Summary: Do you ever feel like life is flying by, out of control? You want to get off, but it is like a merry-go-round that is moving too fast. Jumping off can hurt more than staying on! So you just hold on and keep flying. I think we have that problem year rou
Do you ever feel like life is flying by, out of control? You want to get off, but it is like a merry-go-round that is moving too fast. Jumping off can hurt more than staying on! So you just hold on and keep flying. I think we have that problem year round now, but it is at its worst at Christmas time. But what can we do about it? Many of us would like to stop, or at least pause briefly, but we can’t.
I was talking to another preacher about this sermon. He called on his way home from work last Monday and we talked about this sermon. Skip rush, find rest. The first question was, “how do you do that.” My friend said, “probably the only way to do that is to ignore Christmas altogether.” And that is true, but since that isn’t realistic, we thought we had better look to something else.
So that got me thinking, maybe we just need to find pockets of rest. But where do we find rest in the midst of rush? As strange as this may sound, all of that got me thinking about birth, which obviously is a part of Christmas, but it got me thinking about what has happened with birth in our time. To explain, let me tell you a story.

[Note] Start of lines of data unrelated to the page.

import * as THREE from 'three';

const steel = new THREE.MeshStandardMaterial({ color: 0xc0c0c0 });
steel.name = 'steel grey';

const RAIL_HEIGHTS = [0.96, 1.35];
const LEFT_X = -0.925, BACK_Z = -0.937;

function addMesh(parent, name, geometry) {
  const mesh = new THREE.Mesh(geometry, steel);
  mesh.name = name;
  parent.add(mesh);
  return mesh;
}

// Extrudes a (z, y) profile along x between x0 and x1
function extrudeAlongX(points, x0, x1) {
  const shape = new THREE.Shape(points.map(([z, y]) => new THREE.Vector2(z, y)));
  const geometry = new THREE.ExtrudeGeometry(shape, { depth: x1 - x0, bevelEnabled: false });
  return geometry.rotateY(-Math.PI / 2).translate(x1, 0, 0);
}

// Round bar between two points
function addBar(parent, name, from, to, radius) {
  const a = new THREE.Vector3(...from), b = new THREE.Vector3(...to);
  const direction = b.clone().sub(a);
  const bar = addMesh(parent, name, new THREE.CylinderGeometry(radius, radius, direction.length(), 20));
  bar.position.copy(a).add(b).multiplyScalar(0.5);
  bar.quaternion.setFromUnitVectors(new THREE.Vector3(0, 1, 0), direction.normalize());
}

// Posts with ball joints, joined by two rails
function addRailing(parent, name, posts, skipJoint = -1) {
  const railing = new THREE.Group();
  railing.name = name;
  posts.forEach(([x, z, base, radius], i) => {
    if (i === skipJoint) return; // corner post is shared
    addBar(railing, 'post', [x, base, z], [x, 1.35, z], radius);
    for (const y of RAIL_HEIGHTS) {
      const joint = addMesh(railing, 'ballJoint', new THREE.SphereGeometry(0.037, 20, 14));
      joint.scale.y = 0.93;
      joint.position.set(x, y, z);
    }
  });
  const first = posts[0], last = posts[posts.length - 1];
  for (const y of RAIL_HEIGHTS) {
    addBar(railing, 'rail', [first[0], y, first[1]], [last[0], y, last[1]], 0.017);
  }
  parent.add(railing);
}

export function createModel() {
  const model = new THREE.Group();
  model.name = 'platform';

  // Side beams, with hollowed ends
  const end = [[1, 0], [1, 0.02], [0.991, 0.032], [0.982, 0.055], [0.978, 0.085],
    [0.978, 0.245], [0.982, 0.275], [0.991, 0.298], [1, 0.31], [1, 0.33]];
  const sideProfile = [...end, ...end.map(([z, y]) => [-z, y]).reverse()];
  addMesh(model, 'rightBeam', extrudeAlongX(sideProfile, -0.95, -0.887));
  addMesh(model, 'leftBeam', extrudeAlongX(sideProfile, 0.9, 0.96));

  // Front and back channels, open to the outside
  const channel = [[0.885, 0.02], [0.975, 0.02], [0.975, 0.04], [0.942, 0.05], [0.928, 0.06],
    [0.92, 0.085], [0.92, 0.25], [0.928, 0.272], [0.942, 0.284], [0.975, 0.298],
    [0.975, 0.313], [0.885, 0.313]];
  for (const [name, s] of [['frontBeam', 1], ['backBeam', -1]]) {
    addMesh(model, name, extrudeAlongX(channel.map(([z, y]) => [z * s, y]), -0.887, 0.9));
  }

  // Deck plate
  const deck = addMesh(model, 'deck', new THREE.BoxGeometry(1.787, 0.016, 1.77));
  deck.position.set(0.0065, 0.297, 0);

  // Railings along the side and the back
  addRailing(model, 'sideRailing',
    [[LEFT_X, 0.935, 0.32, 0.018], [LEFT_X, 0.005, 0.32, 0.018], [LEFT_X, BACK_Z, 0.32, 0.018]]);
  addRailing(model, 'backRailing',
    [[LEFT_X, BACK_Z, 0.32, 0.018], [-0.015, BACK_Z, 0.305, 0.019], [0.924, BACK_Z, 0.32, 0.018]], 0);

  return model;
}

I remember when I first found out that Marilyn was pregnant. I thought, okay, we have 9 months to prepare for this. But I never dreamed how much went into that 9 months. We were living in a 2-bedroom apartment and we had to turn our guest bedroom into a nursery. Marilyn had a special cradle that had been in her family for years that she wanted to have. You buy bassinets and car seats and clothes. People give you gifts and ask questions that are way too personal. I don’t know why a pregnancy empowers them to do that, but it does. But that is not all. You go to these birthing classes. They were Lamaze classes back then, but I understand they have come up with a better idea now. You go to these classes and they teach you how to breathe and how to focus. I listened carefully because it was my first time and because my dad had delivered my middle brother at home. It happened so fast with my mom that she couldn’t make it to the hospital. Now I know that was not something that would effect Marilyn, but since we lived 60 miles from the hospital, the possibility went through my mind. I could just see myself stopping on the back roads on the way to the hospital and delivering my son. That might sound touching to you, but it wasn’t a pleasant thought to me!
During that time we made a lot of trips between Caldwell and Zanesville. There was a lot of anticipation and I wouldn’t call those 9 months restful.
To call it a rush would be a much more accurate description. It looked calm compared to Taylor and Trent’s birth, but I didn’t know any better at the time.
So the day finally came. I was doing a premarital counseling session in our apartment and when they left Marilyn said, “I think we are going to have a baby tonight.” We headed off to the hospital and Jordan was born the next morning on his due date. And it seemed like for the first time in 9 months, we were able to rest … temporarily! Soon you were back home and right back into the rush. Life would never be the same again!
One thing I noticed is that you are only in the hospital for two days, and that is not even two full days. If you deliver on a Tuesday night, you are probably going to get discharged on Thursday morning.
To be honest with you, I don’t think that is enough. They used to do 5 days, but insurance companies stepped in and they have cut it back to 2 unless it is a C-section. Now I know that most women want to go home soon, but it seems to me that the rest you get there is needed.
I told you that story because I think the same thing has happened with Christmas. You really can’t get away from the rush, that is part of it and has been for years. In fact, some must enjoy that because so many go shopping the day after Thanksgiving knowing that it is going to be a rush.
But there was a time when you got to Christmas and it all slowed down. You would have the week between Christmas and New Year’s sort of as the holiday. It is not that you didn’t work during that time, but things slowed down significantly. But like those hospital stays it has been shortened because things are planned in between. Part of that is our society. Since miles separate families, you find yourself traveling from one relative to another during that time. We are in that boat too, but we have always made sure to wait until the day after Christmas to start to travel. That makes us miss the first day of school after the holidays, but we think it is worth it. We traveled on Christmas day once before the boys were born, but we decided that wasn’t a good idea.